> **Task brief**: Search the records below for the word "layers", then return every line where it appears.

> **Records to process**:
== Segment start ==
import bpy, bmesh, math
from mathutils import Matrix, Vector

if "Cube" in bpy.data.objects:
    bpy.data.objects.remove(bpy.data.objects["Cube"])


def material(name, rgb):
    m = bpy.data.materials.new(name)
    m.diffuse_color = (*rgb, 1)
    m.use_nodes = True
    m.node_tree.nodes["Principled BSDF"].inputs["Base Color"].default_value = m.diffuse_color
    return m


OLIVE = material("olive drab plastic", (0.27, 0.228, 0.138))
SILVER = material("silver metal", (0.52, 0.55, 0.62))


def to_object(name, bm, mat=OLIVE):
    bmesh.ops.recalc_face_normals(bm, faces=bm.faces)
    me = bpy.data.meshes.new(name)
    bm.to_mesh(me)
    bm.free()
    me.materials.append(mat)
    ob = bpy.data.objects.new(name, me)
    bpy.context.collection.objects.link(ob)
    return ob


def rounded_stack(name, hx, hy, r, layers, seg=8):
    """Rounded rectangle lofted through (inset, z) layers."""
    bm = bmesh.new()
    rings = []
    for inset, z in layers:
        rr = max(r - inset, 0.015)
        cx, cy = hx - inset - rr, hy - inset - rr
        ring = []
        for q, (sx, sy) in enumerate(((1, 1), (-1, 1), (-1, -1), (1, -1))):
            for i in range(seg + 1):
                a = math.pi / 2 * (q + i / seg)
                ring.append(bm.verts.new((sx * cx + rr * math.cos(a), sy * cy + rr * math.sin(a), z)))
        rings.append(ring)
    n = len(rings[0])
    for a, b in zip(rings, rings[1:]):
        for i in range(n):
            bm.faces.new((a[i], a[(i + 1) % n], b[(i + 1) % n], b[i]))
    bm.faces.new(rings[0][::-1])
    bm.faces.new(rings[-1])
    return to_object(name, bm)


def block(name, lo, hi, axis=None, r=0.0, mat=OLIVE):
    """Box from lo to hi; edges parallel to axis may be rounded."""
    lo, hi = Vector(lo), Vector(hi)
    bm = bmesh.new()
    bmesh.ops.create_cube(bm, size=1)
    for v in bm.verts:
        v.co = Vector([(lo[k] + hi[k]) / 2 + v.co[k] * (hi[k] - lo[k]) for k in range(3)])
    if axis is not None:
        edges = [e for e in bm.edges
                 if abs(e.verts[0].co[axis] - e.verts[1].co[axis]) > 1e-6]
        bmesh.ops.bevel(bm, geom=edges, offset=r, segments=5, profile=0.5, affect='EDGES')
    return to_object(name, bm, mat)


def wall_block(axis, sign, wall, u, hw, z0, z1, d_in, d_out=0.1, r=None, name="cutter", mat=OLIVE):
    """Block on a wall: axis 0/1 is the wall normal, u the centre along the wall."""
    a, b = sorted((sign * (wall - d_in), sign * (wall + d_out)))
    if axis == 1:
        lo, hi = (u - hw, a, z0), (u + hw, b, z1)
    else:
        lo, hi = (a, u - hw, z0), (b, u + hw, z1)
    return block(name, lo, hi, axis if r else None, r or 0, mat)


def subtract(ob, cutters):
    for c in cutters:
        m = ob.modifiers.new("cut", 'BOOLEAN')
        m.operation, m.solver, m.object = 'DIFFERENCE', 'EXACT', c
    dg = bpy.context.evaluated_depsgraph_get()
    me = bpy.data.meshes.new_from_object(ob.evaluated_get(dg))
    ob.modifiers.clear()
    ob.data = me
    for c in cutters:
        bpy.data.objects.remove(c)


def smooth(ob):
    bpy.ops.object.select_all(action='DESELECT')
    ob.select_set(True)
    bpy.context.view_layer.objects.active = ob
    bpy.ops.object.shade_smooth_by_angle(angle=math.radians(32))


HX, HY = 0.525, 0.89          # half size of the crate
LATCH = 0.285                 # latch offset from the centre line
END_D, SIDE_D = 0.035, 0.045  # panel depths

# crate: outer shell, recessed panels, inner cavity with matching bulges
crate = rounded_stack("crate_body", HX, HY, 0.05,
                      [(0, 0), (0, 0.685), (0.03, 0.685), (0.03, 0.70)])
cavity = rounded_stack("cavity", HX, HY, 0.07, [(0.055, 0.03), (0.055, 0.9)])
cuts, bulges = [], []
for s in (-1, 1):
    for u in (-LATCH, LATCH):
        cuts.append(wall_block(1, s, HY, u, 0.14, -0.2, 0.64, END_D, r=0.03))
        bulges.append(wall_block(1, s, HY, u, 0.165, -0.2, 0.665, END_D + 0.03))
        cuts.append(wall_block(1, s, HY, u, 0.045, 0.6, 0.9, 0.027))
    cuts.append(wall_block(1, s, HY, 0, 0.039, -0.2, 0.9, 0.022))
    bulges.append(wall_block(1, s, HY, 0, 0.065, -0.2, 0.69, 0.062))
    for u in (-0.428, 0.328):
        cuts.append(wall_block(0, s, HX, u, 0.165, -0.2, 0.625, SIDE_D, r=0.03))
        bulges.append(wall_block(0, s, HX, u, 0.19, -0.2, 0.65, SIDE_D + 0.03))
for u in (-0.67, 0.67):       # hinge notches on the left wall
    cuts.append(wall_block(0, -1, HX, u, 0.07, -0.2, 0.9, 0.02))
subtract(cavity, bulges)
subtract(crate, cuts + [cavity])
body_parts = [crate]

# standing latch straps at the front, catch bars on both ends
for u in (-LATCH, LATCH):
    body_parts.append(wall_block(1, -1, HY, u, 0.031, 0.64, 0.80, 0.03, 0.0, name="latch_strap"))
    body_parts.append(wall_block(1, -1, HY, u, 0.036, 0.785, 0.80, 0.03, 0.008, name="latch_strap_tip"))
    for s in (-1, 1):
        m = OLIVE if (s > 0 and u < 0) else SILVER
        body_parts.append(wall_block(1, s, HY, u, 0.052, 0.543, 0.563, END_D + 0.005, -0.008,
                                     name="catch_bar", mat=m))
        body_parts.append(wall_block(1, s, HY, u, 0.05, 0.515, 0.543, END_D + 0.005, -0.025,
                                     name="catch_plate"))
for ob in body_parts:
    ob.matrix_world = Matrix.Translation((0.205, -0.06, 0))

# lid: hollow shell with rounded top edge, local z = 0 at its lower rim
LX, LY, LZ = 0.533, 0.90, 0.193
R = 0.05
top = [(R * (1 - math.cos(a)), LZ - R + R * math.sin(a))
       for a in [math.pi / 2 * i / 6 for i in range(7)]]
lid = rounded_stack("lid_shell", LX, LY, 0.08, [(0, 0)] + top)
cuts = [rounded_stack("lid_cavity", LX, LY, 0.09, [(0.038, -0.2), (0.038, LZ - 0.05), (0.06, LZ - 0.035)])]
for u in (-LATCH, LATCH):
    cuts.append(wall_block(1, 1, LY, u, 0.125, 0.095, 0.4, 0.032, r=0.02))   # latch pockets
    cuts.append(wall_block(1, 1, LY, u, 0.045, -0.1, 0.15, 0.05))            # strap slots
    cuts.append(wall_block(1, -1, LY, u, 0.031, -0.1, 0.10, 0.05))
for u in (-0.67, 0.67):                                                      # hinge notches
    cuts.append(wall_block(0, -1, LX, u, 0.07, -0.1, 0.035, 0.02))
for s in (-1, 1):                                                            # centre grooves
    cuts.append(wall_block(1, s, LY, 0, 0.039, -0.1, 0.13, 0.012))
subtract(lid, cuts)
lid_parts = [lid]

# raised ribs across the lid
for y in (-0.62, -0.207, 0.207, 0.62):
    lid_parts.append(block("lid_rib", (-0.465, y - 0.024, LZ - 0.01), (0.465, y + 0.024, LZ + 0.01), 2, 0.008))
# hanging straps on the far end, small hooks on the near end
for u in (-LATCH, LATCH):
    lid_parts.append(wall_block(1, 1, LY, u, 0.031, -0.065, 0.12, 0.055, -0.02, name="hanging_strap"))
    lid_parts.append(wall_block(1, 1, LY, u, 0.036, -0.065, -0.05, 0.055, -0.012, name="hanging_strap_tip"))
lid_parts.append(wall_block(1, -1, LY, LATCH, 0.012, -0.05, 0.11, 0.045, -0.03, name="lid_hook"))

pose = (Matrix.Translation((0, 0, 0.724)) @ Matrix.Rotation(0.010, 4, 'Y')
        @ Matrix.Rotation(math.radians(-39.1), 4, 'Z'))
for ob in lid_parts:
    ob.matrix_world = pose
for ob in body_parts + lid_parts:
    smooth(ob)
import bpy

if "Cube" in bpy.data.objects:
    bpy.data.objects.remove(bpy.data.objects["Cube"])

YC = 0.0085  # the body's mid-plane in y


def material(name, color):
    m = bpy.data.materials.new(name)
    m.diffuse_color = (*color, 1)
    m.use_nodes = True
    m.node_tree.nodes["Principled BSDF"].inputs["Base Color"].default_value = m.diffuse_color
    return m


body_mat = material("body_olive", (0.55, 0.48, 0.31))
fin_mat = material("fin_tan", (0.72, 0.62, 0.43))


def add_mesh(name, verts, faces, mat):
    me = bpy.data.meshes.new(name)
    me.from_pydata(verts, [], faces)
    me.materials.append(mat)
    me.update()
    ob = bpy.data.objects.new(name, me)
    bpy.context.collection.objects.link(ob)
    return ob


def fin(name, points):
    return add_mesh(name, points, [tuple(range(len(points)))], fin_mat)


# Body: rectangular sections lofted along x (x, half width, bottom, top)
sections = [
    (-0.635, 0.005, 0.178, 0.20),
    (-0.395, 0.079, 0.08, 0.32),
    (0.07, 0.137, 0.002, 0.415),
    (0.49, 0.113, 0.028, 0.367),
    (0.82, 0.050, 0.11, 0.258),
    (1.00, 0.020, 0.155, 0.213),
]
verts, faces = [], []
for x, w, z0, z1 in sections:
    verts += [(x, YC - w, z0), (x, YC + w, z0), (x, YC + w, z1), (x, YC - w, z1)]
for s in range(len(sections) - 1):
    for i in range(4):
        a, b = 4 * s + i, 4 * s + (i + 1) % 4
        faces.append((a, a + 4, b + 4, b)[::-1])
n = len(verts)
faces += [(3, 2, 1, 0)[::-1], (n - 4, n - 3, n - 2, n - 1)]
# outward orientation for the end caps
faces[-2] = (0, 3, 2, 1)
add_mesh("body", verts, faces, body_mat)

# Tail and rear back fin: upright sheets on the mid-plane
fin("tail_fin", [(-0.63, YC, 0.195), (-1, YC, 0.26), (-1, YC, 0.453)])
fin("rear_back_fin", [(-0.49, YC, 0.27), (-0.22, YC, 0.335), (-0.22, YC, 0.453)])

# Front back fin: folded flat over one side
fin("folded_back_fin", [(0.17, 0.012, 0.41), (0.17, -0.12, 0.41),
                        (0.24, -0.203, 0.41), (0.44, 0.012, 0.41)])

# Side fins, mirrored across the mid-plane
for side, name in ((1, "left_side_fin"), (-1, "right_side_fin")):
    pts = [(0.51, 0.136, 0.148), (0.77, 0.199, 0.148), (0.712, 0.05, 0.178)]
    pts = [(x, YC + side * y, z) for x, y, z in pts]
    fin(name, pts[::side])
== Segment end ==
> **Expected answer**:
def rounded_stack(name, hx, hy, r, layers, seg=8):
    """Rounded rectangle lofted through (inset, z) layers."""
    for inset, z in layers:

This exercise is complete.